                The center of the golf ball must be inside the end zone area at the end of the game to be counted. At the end of the game, when points are being awarded, it does not count if a ball is inside your bounding box. You are allowed to squat, scoop, shoot, push, kick, and pick up balls during the game, but in the end, balls must be outside your bounding box and in your end zone to be counted. During the qualifying and preliminary rounds, the judges may declare a double loss, a double win, or no result, as appropriate.



Three Laws of EE345M Robotics:


The Judges Rule

The Competition Format

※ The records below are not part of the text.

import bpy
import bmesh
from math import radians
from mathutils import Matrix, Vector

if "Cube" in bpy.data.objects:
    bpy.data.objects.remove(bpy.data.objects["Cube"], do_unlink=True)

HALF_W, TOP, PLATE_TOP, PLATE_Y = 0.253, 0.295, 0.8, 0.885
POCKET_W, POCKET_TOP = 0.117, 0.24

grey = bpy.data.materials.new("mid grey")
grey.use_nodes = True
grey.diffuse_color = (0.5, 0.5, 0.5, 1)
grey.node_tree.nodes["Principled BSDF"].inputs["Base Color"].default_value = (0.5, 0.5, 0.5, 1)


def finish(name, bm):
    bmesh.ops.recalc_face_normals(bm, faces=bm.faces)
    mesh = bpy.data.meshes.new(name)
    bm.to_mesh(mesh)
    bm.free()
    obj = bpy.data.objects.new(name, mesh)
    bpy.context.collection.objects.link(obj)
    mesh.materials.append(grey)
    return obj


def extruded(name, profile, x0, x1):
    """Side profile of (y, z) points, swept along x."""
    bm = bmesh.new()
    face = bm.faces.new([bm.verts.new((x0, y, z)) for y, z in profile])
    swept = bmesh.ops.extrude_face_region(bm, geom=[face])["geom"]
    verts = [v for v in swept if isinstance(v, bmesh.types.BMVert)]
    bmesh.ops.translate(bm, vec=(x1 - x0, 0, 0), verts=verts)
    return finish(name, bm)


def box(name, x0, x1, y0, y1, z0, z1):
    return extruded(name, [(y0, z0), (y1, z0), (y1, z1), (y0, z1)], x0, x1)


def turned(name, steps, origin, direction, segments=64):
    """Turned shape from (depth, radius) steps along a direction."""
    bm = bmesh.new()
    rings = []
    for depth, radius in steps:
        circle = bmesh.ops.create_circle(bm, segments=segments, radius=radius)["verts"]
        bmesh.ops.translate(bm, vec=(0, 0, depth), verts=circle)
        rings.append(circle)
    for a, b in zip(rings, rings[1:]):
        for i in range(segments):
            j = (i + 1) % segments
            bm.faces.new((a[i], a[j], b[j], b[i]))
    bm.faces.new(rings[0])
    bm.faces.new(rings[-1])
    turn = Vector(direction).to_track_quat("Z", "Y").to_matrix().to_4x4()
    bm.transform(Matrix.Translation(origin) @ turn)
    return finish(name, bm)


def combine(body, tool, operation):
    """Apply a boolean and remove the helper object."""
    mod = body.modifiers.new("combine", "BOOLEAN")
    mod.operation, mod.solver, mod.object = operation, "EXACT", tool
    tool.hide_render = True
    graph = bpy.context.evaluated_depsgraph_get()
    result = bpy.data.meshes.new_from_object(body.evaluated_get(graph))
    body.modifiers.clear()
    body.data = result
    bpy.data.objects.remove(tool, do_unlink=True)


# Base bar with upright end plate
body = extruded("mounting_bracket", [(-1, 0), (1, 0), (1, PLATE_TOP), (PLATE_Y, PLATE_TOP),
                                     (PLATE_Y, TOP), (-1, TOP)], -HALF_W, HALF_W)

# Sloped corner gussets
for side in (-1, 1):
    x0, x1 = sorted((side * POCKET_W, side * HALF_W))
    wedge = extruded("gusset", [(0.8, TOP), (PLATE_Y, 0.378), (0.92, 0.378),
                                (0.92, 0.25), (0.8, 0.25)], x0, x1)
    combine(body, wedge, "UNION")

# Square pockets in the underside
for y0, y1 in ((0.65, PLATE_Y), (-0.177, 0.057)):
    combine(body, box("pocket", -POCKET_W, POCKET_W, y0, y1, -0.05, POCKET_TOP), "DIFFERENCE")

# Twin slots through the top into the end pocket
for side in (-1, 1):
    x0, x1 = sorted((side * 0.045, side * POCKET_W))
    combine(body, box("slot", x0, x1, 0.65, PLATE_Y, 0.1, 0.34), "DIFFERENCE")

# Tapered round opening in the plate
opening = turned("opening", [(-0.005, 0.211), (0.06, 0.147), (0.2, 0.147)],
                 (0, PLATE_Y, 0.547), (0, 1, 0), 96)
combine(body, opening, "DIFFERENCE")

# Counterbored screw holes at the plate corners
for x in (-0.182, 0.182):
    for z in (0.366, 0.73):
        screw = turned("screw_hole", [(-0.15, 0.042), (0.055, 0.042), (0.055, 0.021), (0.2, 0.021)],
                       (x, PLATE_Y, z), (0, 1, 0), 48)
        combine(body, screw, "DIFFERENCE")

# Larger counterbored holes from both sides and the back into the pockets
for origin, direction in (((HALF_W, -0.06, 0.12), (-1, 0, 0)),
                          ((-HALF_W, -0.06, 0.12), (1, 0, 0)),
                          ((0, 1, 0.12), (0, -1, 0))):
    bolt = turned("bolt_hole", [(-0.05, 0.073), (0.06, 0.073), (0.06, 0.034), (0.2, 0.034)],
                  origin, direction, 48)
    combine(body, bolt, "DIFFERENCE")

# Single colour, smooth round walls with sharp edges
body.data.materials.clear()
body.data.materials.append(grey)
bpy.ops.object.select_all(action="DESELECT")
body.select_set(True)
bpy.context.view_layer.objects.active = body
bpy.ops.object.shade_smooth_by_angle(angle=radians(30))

                The contest is a three phase competition, which are qualifying, preliminary, and finals. During the qualifying round, which will demonstrated to any TA or instructor during any regularly scheduled lab on or before Friday 12/1, your robot must "beat the brick" —win a game played against an inert opponent (or no opponent)— in order to qualify for the next round. Qualified machines will then play three or four preliminary competitions, arranged at random. Preliminary competitions occur in the second floor lab on Monday 12/4 7:30-9pm. The results (+1 for a win, 0 for a tie, and -1 for a loss) of these preliminary games will be recorded and used only for seeding into the final competition. The total number of balls scored during the preliminary rounds will be used as a tie-breaker in the seedings. The final competition will take place in the ENS first floor lobby on Wednesday 12/6 and continue on Friday 12/8 1-2pm. The final competition will be double elimination, and the exact pairings will depend on the number of qualifying robots. During the finals, the judge will award exactly one winner and one loser for each round. Depending on the number of qualifying robots, some robots with a high seeding may be awarded a bye for the first set of games, as shown in Figure 30.3.





On Friday the top 6 robots battled for supremacy












Second Place

Russell  Friesenhahn, Steven McSpadden, Joseph Procido, and David Rodriguez





The final round el Chupacabra versus Major



Scoring bunches for the other team



The champions

Jeffrey Shih, Trevor Pounds, Robert Des Rosier, and

Alex Lee (not pictured)

Anil Kottam, John Poterfield (TAs)






Ideas for next year's competition    

1) Place a 2 inch high dividing fence, creating two separate arenas, to prevent the tangling of robots and grinding of my gears.

2) Remove aluminum foil, preventing the static discharge problem

3) Place 10 regular white golf balls at random on each side

4) +1 point for every ball on your opponent's side at the end of the 120 seconds, +1 point for every ball that you make go over the dividing fence and land on your opponent's side (without bouncing out). -1 point for every ball that you make leave the arena, plus that ball is returned to your side (as far away from your robot as possible).

What do you think?